Aside from the addition of Shelley, Dixon’s adaptation hews tightly to the original story, in which – I know I don’t need to remind you – the brilliant young Victor Frankenstein, having created life from death, recoils from his creation and abandons it to wander lonely and friendless in a hostile world; eventually, the creature takes revenge on his creator for this abandonment by murdering most of his friends and family. The genius of Shelley’s novel lies in the way both antagonists lay claim to our sympathy: Frankenstein’s anguished ethical morass and the creature’s existential despair are equally relatable.

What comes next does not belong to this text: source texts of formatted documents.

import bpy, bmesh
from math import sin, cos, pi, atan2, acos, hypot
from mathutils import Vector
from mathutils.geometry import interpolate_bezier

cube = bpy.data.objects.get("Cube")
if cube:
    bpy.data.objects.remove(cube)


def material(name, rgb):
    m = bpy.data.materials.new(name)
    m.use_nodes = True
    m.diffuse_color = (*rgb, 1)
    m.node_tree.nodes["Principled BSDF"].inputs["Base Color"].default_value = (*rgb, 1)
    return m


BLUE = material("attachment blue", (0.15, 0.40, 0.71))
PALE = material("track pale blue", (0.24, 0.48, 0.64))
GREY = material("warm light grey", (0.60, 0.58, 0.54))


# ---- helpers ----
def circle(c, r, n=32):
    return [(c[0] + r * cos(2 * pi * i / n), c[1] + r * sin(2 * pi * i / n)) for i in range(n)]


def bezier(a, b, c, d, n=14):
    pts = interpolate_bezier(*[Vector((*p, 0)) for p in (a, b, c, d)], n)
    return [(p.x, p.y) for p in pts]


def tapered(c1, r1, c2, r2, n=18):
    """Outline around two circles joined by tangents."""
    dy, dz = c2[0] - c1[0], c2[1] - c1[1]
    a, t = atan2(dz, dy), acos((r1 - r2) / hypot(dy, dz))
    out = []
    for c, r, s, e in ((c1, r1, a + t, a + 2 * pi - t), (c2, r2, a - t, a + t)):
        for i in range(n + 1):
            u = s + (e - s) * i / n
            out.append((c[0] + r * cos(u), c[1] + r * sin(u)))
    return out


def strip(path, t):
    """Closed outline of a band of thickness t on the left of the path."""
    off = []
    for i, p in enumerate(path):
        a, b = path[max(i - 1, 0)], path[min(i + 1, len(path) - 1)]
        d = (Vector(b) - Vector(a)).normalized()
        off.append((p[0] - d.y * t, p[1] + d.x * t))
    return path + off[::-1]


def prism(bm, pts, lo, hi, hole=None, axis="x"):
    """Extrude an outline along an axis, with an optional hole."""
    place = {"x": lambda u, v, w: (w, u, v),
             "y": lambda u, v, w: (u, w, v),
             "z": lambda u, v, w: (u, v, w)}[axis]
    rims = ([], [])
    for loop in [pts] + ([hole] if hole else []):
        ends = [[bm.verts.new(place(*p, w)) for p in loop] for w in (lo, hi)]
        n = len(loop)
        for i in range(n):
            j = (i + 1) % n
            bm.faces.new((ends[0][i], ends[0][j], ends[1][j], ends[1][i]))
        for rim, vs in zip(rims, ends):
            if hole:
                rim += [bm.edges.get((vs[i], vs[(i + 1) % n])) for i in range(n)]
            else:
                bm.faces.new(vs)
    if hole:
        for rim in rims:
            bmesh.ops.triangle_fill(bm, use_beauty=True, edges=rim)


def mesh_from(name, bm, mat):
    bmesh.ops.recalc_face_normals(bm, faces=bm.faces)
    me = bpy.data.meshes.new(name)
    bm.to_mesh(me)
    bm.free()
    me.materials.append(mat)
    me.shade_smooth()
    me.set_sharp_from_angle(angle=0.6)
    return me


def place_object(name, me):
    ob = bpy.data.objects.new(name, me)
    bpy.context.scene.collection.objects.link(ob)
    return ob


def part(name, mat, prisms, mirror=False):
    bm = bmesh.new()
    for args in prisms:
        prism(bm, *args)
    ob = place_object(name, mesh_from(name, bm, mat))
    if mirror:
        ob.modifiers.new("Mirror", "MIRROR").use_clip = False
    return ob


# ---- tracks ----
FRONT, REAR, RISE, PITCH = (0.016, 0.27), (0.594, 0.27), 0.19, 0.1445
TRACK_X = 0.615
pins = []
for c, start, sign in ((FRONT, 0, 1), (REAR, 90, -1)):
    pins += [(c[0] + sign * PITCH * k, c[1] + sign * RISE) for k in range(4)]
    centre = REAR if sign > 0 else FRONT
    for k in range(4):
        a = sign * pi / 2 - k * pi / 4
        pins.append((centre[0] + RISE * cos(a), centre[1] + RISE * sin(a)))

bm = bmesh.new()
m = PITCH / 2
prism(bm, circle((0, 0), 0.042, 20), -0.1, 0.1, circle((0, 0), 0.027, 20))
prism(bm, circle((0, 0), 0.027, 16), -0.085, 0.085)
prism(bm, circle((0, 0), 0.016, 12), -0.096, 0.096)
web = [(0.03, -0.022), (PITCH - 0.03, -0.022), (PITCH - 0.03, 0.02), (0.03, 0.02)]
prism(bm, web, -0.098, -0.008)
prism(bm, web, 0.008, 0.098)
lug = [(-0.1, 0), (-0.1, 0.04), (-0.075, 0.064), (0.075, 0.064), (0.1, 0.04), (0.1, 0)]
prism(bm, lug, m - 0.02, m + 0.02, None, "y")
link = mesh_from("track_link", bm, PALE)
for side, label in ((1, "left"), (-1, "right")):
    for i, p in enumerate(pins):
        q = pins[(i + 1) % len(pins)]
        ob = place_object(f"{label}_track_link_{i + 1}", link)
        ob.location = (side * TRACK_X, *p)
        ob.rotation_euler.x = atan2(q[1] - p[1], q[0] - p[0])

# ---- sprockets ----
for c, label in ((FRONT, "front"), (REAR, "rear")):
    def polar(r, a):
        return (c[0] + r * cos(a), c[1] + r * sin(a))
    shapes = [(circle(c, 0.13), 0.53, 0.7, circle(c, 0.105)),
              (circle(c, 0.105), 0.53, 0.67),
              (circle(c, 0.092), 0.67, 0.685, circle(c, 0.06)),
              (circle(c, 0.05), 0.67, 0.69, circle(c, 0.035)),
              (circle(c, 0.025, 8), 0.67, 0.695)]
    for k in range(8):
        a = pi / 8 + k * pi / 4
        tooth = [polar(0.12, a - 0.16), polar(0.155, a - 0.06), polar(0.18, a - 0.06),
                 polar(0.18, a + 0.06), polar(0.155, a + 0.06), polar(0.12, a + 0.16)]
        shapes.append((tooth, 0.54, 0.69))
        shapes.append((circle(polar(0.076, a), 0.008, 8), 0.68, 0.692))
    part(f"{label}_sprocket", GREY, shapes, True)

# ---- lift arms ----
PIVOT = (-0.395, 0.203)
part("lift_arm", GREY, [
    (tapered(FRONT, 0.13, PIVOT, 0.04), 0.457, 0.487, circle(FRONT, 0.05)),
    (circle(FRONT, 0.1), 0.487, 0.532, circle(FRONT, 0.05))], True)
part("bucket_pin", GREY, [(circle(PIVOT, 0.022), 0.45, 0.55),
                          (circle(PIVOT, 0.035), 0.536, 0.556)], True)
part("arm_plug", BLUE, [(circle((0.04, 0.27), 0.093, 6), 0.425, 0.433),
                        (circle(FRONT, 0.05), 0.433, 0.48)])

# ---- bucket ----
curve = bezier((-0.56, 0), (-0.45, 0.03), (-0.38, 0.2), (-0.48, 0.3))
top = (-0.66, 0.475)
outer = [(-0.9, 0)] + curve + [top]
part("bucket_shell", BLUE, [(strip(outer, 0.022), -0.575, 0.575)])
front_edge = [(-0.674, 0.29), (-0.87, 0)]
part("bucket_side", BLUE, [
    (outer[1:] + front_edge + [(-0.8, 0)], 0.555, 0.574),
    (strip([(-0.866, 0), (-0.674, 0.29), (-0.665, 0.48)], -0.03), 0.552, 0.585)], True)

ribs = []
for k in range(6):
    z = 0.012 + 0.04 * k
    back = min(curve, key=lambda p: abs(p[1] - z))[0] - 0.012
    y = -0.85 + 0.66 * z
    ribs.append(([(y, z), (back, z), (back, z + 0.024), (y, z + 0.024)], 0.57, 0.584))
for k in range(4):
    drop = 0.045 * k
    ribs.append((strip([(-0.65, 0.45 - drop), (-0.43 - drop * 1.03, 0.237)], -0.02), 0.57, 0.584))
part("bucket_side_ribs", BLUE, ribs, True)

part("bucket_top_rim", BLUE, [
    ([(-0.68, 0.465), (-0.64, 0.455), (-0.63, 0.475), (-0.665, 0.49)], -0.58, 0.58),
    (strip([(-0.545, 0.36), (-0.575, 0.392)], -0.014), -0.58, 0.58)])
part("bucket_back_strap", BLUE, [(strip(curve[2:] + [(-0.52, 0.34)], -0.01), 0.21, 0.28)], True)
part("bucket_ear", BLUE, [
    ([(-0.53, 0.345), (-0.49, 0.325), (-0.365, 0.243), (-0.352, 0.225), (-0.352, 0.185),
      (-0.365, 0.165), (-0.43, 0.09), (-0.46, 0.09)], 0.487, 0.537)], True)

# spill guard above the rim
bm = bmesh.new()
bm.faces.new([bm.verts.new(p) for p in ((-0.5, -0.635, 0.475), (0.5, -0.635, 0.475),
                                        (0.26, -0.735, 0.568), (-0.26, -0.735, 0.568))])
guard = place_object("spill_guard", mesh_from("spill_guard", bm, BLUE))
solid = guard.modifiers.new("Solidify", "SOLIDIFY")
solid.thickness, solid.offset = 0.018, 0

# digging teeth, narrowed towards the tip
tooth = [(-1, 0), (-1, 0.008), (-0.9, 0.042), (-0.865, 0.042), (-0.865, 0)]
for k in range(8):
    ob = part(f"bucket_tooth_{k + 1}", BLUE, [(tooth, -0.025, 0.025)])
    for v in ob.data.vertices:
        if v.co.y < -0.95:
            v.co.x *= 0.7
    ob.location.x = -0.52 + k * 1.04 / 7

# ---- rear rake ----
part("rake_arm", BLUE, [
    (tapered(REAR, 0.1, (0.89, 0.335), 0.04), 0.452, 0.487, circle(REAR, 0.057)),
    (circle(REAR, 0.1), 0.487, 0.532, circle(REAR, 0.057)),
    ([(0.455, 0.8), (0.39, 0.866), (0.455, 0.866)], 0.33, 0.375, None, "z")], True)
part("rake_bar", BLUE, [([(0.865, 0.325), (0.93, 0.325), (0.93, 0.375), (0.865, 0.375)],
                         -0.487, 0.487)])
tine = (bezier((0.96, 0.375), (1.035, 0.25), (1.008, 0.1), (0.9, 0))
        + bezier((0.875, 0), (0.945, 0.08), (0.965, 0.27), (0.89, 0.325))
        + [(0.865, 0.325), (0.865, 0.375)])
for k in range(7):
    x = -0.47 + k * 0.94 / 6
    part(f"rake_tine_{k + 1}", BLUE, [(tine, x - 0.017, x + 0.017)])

Under Jeffrey Carpenter’s insightful direction, Cotter Smith and Brett Goodnack rise to Shelley’s challenge as the creature and the scientist. Smith’s creature is a gentle soul reluctantly pulled to commit monstrous acts by repeated, crushing rejections of his attempts to find companionship; in Smith’s hands, the link between the disappointment of the creature’s all-too-human desires and his all-too-horrific actions becomes poignantly clear (and – it has to be said – gave pause in a week in which several humans expressed their rage over what they perceived to be thwarted desires in comparably monstrous ways). Goodnack is magnificent as Frankenstein, conveying his anxiety, despair, rage, and remorse with a commitment and abandonment that makes the play feel far more fully produced than the “radio play” format would suggest. (I felt the same way about Goodnack’s 2015 performance in 1984, where he likewise brought an astonishing range of emotional lability and intensity to his vocal performance).
Rounding out the cast of characters with superb vocal performances are Jamie Agnello, playing a bewildered and justifiably pissed-off Mary Shelley; Parag S. Gohel, as Frankenstein’s chum Clerval; and Maura Underwood, as Frankenstein’s fiancé Elizabeth. As in previous Midnight Radio productions, all of the actors produce sound effects using a variety of cleverly devised props and objects, incuding, in this instance, an appositely chosen “Operation” game board. Satirical ads – for things like “Electricity!” and “Surgery!” – punctuate the action, providing levity in the form of ironic commentary. Musical Director Deana Muro and Sound Engineer Brendan Kepple augment the foley sound effects produced by the actors with a soundscape that evokes an authentic radio studio. And Cello Fury is the musical guest, providing accompaniment and underscoring to the action as well as a rousing “intermission” number that showcases their unique marriage of classical instrumentation with pop-rock rhythms.